Badgers Men’s Tennis season ends in second round of NCAA Tournament

Wisconsin loses 4-0 to USC
Badgers Men’s Tennis season ends in second round of NCAA Tournament

One of the most successful seasons in Wisconsin men’s tennis history came to an end Saturday at Marks Stadium in Los Angeles as the Badgers suffered a 4-0 defeat to No. 5 USC in the second round of the 2017 NCAA Tournament.

Wisconsin (18-8), which finished the season with the eighth-highest win total in school annals, started slowly against the Trojans and the Badgers’ second-set comeback efforts were not enough to overcome one of the top programs in collegiate tennis.

“I told the guys they should feel a little bit down,” head coach Danny Westerman said after the match. “I felt like we didn’t give them our best punch today. We started coming back, we started fighting, but it just got away from us a little.

“I want them to remember this moment, so this summer and this fall they remember to get to that next level. We learned from last season and took some big steps forward and now we need to do the same moving into next year.”

After dropping the doubles point to open the match, the Badgers got behind quickly in singles play. Junior Josef Dodridge was the only UW player to earn a first-set win and held a 7-5, 3-3 lead on Nick Crystal on court 2 when his matched was suspended.

A day after knocking off No. 93 Filip Vittek of San Diego, Lamar Remy faced an even tougher opponent on Saturday in USC’s Brandon Holt, the nation’s 19th-ranked player. Remy dropped the opening frame 6-2, but had pushed Holt to 5-6 in the second set when his match went unfinished.

Freshman Daniel Soyfer also rallied in the second set on court 6, bouncing back from a 6-2 loss in the opening set, to knot the score at 6-6 in the second stanza. Soyfer held an early lead in the tie-breaker when the match was clinched and his contest went unfinished.

“USC is one of the premier programs, so now our guys have seen it and I think they’re going to remember that USC is really good but not this many sets better,” Westerman added. “You have to be in it to know. Fortunately, we’ve got seven of our top eight guys coming back, including each of our top six singles players. Our future is bright, but the mountain gets steeper.”

The strides the Badgers have made in two seasons under Westerman are undeniable. After going 7-17 in 2015, Wisconsin improved to 14-9 in 2016 and now 18-8 this season, including advancing to the second round of the NCAA tournament for just the fourth time in program history.
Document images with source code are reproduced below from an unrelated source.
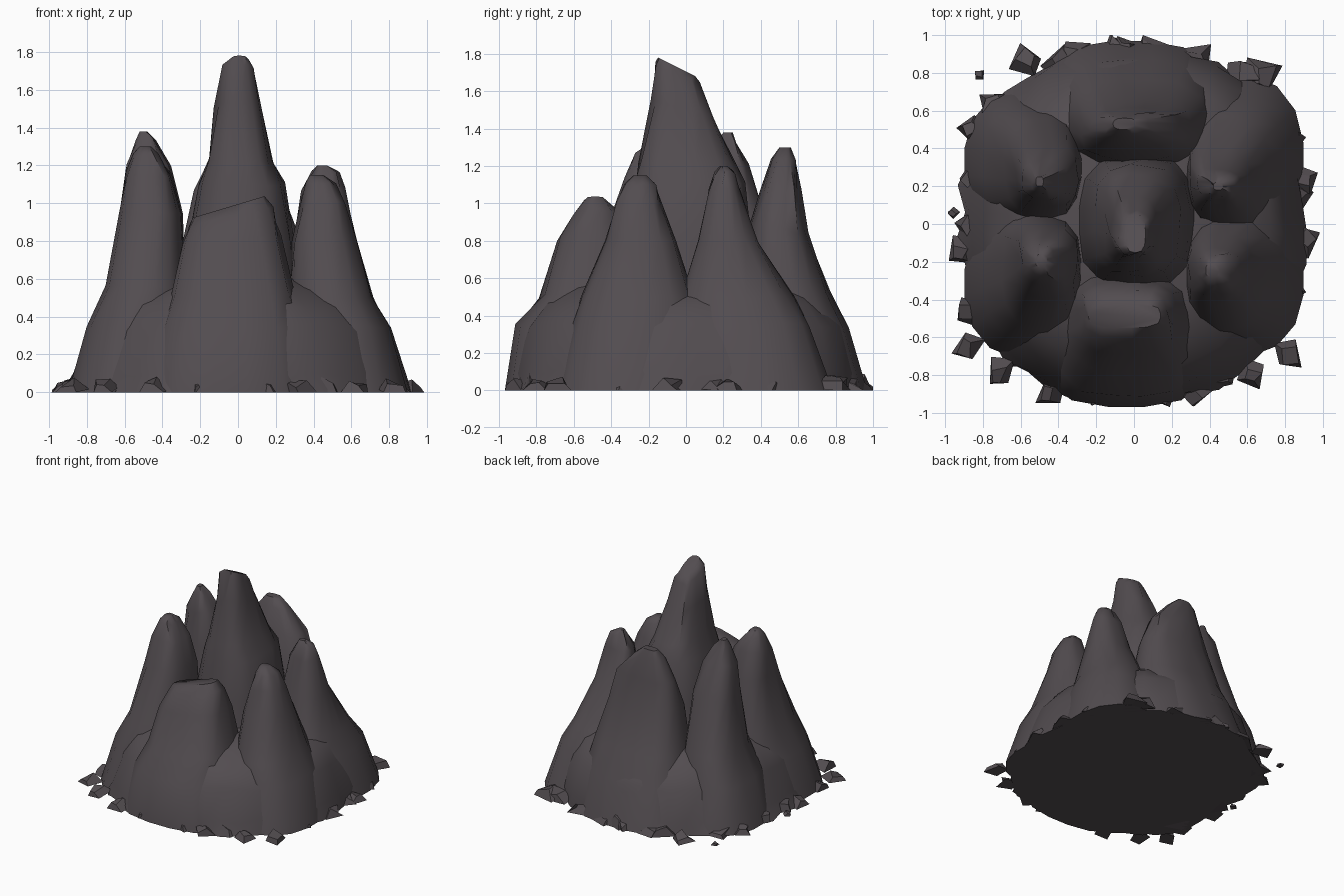
import bpy, bmesh, math, random
from mathutils import Vector, Matrix

if "Cube" in bpy.data.objects:
    bpy.data.objects.remove(bpy.data.objects["Cube"])

random.seed(7)

rock = bpy.data.materials.new("dark grey rock")
rock.diffuse_color = (0.085, 0.073, 0.08, 1)
rock.use_nodes = True
rock.node_tree.nodes["Principled BSDF"].inputs["Base Color"].default_value = rock.diffuse_color


def finish(bm, name, smooth=True):
    bmesh.ops.recalc_face_normals(bm, faces=bm.faces[:])
    me = bpy.data.meshes.new(name)
    bm.to_mesh(me)
    bm.free()
    me.materials.append(rock)
    ob = bpy.data.objects.new(name, me)
    bpy.context.collection.objects.link(ob)
    if smooth:
        bpy.ops.object.select_all(action='DESELECT')
        ob.select_set(True)
        bpy.context.view_layer.objects.active = ob
        bpy.ops.object.shade_smooth_by_angle(angle=math.radians(50))
    return ob


def loft(name, levels, powers=(2.3, 3.2), sides=16, slope=(0, 0), jitter=0.01, foot=0.0):
    """Stack rounded-box rings; each level is (z, x0, x1, y0, y1)."""
    bm = bmesh.new()
    top = levels[-1][0]
    rings = []
    for i, (z, x0, x1, y0, y1) in enumerate(levels):
        cx, cy, rx, ry = (x0 + x1) / 2, (y0 + y1) / 2, (x1 - x0) / 2, (y1 - y0) / 2
        tilt = max(0, (z - 0.75 * top) / (0.25 * top))
        power = powers[0] + (powers[1] - powers[0]) * z / top
        ring = []
        for k in range(sides):
            a = 2 * math.pi * (k + 0.5) / sides
            c, s = math.cos(a), math.sin(a)
            d = (abs(c) ** power + abs(s) ** power) ** (-1 / power)
            j = 1 + random.uniform(-foot, foot) if i == 0 else 1
            dx, dy = rx * d * c * j, ry * d * s * j
            jz = 0
            if 0 < i < len(levels) - 1:
                dx += random.uniform(-jitter, jitter)
                dy += random.uniform(-jitter, jitter)
                jz = random.uniform(-jitter, jitter) * 1.5
            ring.append(bm.verts.new((cx + dx, cy + dy,
                                      z + jz + tilt * (slope[0] * dx + slope[1] * dy))))
        rings.append(ring)
    for lo, hi in zip(rings, rings[1:]):
        for k in range(sides):
            n = (k + 1) % sides
            bm.faces.new((lo[k], lo[n], hi[n], hi[k]))
    bm.faces.new(rings[0][::-1])
    bm.faces.new(rings[-1])
    return finish(bm, name)


# Broad foot joining all the spires, rising to the saddle between them
loft("rock_base", [(0, -.92, .91, -.96, .95), (.1, -.87, .88, -.93, .92),
                   (.33, -.79, .8, -.87, .86), (.45, -.71, .72, -.77, .77),
                   (.54, -.57, .56, -.66, .66), (.6, -.4, .4, -.5, .5)],
     powers=(2.25, 2.25), sides=44, foot=0.03)

# Central spire with a top sloping down to the back
loft("centre_spire", [(.2, -.34, .36, -.38, .4), (.8, -.26, .29, -.31, .35),
                      (1.1, -.21, .24, -.27, .31), (1.22, -.16, .18, -.25, .26),
                      (1.5, -.12, .12, -.18, .15), (1.69, -.08, .085, -.16, .065),
                      (1.73, -.045, .06, -.15, .05)], powers=(3.2, 3.2), slope=(0, -.5))

# Broad front spire, its top sloping down to the left
loft("front_spire", [(0, -.52, .44, -.97, -.2), (.35, -.42, .36, -.91, -.22),
                     (.5, -.36, .3, -.78, -.25), (.8, -.3, .22, -.69, -.3),
                     (.92, -.27, .18, -.6, -.35), (.98, -.24, .14, -.55, -.42)],
     powers=(2.8, 3.5), slope=(.3, 0))

# Back spire
loft("back_spire", [(0, -.5, .45, .25, .97), (.33, -.4, .42, .28, .87),
                    (.52, -.34, .38, .3, .77), (.85, -.28, .31, .34, .65),
                    (1.07, -.23, .23, .4, .61), (1.24, -.15, .08, .46, .585),
                    (1.3, -.11, .01, .5, .56)], powers=(2.8, 3.2))

# Two right spires
loft("right_front_spire", [(0, .22, .9, -.7, .1), (.35, .26, .8, -.61, .08),
                           (.5, .27, .71, -.55, .04), (.8, .29, .62, -.43, -.06),
                           (1.0, .33, .56, -.37, -.13), (1.1, .36, .51, -.33, -.16),
                           (1.15, .38, .45, -.28, -.21)])
loft("right_back_spire", [(0, .22, .9, -.1, .79), (.35, .26, .8, -.06, .66),
                          (.5, .27, .71, -.03, .57), (.8, .29, .62, .06, .38),
                          (1.07, .34, .56, .12, .29), (1.16, .39, .53, .15, .26),
                          (1.2, .42, .47, .18, .22)])

# Two left spires
loft("left_back_spire", [(0, -.9, -.25, -.05, .71), (.35, -.8, -.27, 0, .63),
                         (.55, -.69, -.28, .03, .56), (.95, -.62, -.3, .1, .42),
                         (1.2, -.59, -.36, .13, .33), (1.33, -.54, -.43, .17, .27),
                         (1.38, -.52, -.48, .2, .25)])
loft("left_front_spire", [(0, -.9, -.25, -.71, .08), (.35, -.8, -.27, -.62, .07),
                          (.55, -.7, -.28, -.54, .05), (.95, -.62, -.3, -.39, -.02),
                          (1.15, -.59, -.35, -.32, -.07), (1.26, -.55, -.42, -.27, -.12),
                          (1.3, -.52, -.46, -.23, -.16)])


def add_shard(bm, x, y, size):
    """Flat angular stone lying on the ground, pointing outwards."""
    out = math.atan2(y, x) + random.uniform(-.5, .5)
    m = (Matrix.Translation((x, y, size * .2))
         @ Matrix.Rotation(out, 4, 'Z') @ Matrix.Rotation(.35, 4, 'Y')
         @ Matrix.Diagonal((size * 1.2, size * 1.1, size * .6, 1)))
    vs = bmesh.ops.create_cone(bm, cap_ends=True, segments=4, radius1=.8,
                               radius2=.4, depth=1.1, matrix=m)["verts"]
    for v in vs:
        v.co += Vector(random.uniform(-.18, .18) * size for _ in range(3))
        v.co.x = max(-.985, min(.985, v.co.x))
        v.co.y = max(-1, min(1, v.co.y))
        v.co.z = max(0, v.co.z)


# Loose stones around the foot
bm = bmesh.new()
stones = [(-.57, .87), (-.88, -.65), (-.71, -.79), (.82, -.69), (.62, -.79), (.84, .45),
          (.89, .23), (.91, -.08), (-.86, .5), (-.91, -.15), (-.88, -.46),
          (-.1, .94), (-.32, .9), (-.75, .63), (.32, -.9), (-.45, -.9), (.08, .93)]
for x, y in stones:
    add_shard(bm, x, y, .1)
for x, y in [(.6, .8), (.68, .78)]:
    add_shard(bm, x, y, .13)
for k in range(16):
    a = 2 * math.pi * (k + random.random() * .6) / 16
    c, s = math.cos(a), math.sin(a)
    r = .87 * (abs(c) ** 2.25 + abs(s) ** 2.25) ** (-1 / 2.25)
    add_shard(bm, r * c, r * s * 1.04, random.uniform(.09, .14))
for x, y in [(-.82, .79), (-.96, .06)]:
    add_shard(bm, x, y, .04)
finish(bm, "loose_stones", smooth=False)
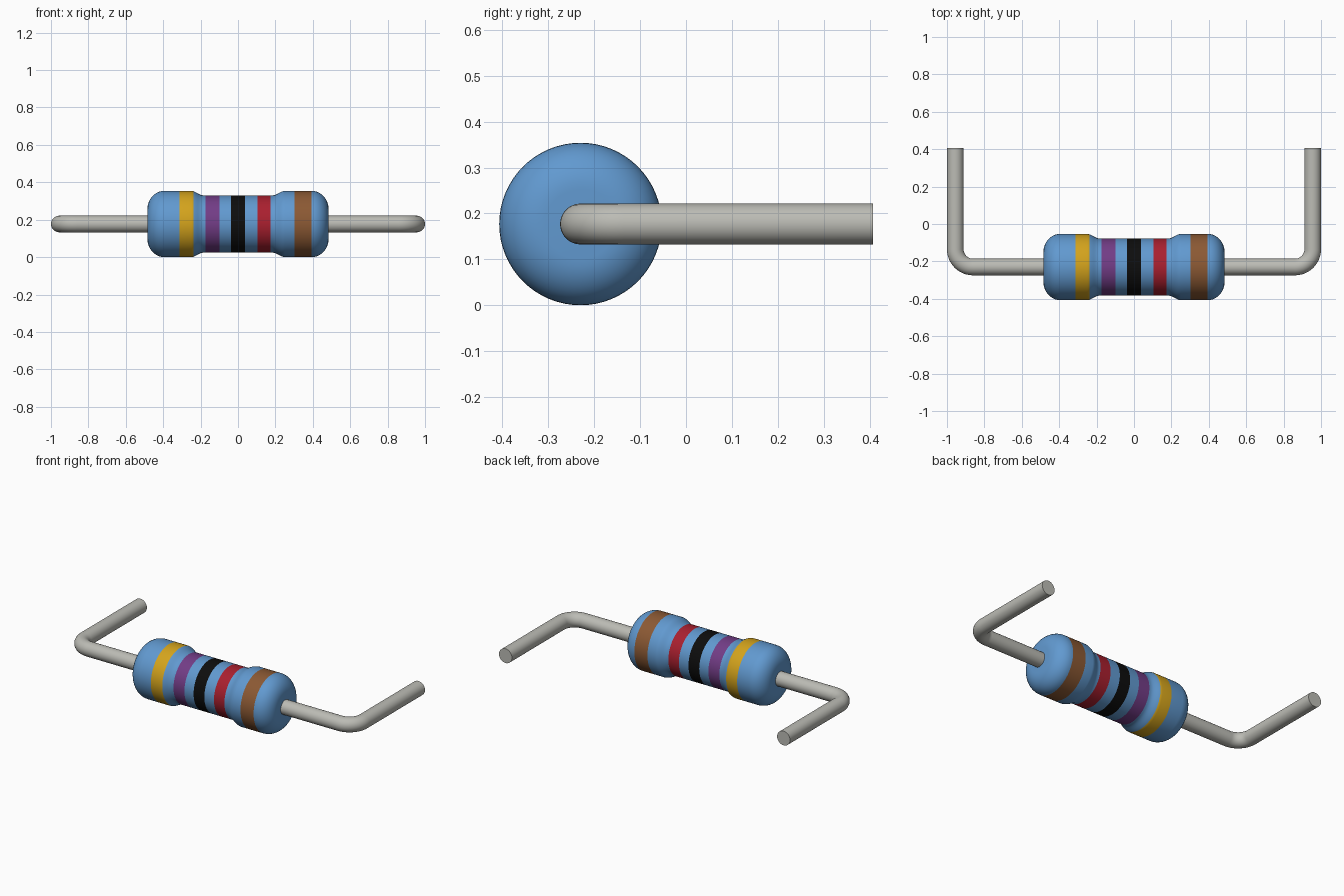
import bpy
import bmesh
import math
from mathutils import Vector

cube = bpy.data.objects.get("Cube")
if cube:
    bpy.data.objects.remove(cube, do_unlink=True)

AXIS_Y, AXIS_Z = -0.23, 0.177   # centre line of the body
LEAD_R, BEND_R = 0.0445, 0.095
LEAD_X, LEAD_END = 0.9555, 0.407


def material(name, rgb):
    m = bpy.data.materials.new(name)
    m.use_nodes = True
    m.diffuse_color = (*rgb, 1)
    bsdf = m.node_tree.nodes["Principled BSDF"]
    bsdf.inputs["Base Color"].default_value = (*rgb, 1)
    bsdf.inputs["Roughness"].default_value = 0.5
    return m


blue = material("body blue", (0.12, 0.32, 0.63))
gold = material("band gold", (0.66, 0.37, 0.012))
purple = material("band purple", (0.17, 0.046, 0.24))
black = material("band black", (0.004, 0.004, 0.004))
red = material("band red", (0.40, 0.014, 0.028))
brown = material("band brown", (0.26, 0.10, 0.034))
metal = material("lead grey", (0.50, 0.50, 0.46))


def tube(name, stations, sides, materials, colour_rule=None):
    """Skin round rings given as (point, direction in the xy plane, radius)."""
    bm = bmesh.new()
    up = Vector((0, 0, 1))
    rings = []
    for point, direction, r in stations:
        side = up.cross(direction).normalized()
        rings.append([bm.verts.new(point + r * (math.cos(a) * side + math.sin(a) * up))
                      for a in (2 * math.pi * i / sides for i in range(sides))])
    for a, b in zip(rings, rings[1:]):
        for i in range(sides):
            j = (i + 1) % sides
            bm.faces.new((a[i], a[j], b[j], b[i]))
    bm.faces.new(rings[0])
    bm.faces.new(rings[-1])
    bmesh.ops.recalc_face_normals(bm, faces=bm.faces)
    if colour_rule:
        for f in bm.faces:
            f.material_index = colour_rule(f.calc_center_median().x)
    mesh = bpy.data.meshes.new(name)
    bm.to_mesh(mesh)
    bm.free()
    for m in materials:
        mesh.materials.append(m)
    ob = bpy.data.objects.new(name, mesh)
    bpy.context.collection.objects.link(ob)
    bpy.ops.object.select_all(action='DESELECT')
    ob.select_set(True)
    bpy.context.view_layer.objects.active = ob
    bpy.ops.object.shade_smooth_by_angle(angle=math.radians(40))
    return ob


# Body: rounded end caps, narrower waist, colour bands cut in as rings
BANDS = [(-0.314, -0.237), (-0.175, -0.10), (-0.037, 0.037), (0.103, 0.175), (0.302, 0.392)]
R_CAP, R_WAIST = 0.177, 0.153


def body_radius(x):
    x = abs(x)
    if x > 0.395:                                   # rounded outer edge
        t = min((x - 0.395) / 0.09, 1)
        return R_CAP - 0.1 * (1 - math.sqrt(1 - t * t))
    t = min(max((x - 0.185) / 0.065, 0), 1)         # soft step to the waist
    return R_WAIST + (R_CAP - R_WAIST) * t * t * (3 - 2 * t)


half = [0.395 + 0.09 * math.sin(math.radians(9 * i)) for i in range(11)]
half += [0.185 + 0.065 * i / 8 for i in range(9)]
xs = sorted({round(s * x, 5) for x in half for s in (-1, 1)} | {x for b in BANDS for x in b})


def band_index(x):
    return next((i + 1 for i, (a, b) in enumerate(BANDS) if a < x < b), 0)


along = Vector((1, 0, 0))
tube("resistor_body",
     [(Vector((x, AXIS_Y, AXIS_Z)), along, body_radius(x)) for x in xs],
     64, [blue, gold, purple, black, red, brown], band_index)

# Wire leads: out of each end, round a bend, then straight back
for name, s in (("left_lead", 1), ("right_lead", -1)):
    path = [(Vector((s * 0.44, AXIS_Y, AXIS_Z)), Vector((s, 0, 0)), LEAD_R)]
    for i in range(13):
        a = math.radians(90 * i / 12)
        p = Vector((s * (LEAD_X - BEND_R + BEND_R * math.sin(a)),
                    AXIS_Y + BEND_R - BEND_R * math.cos(a), AXIS_Z))
        path.append((p, Vector((s * math.cos(a), math.sin(a), 0)), LEAD_R))
    path.append((Vector((s * LEAD_X, LEAD_END, AXIS_Z)), Vector((0, 1, 0)), LEAD_R))
    tube(name, path, 32, [metal])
“I think ultimately we’ll be able to look back and say that we pretty much maximized our progress this season. This summer and this fall, we have another 6-8 months until next January and a lot of hard work to develop. I feel like the culture is there, the competitiveness is there, the fight is there and the work ethic is there. Now we can really get specific with their development because all the hard things to get started are now in them. That’s what I’m really excited about.”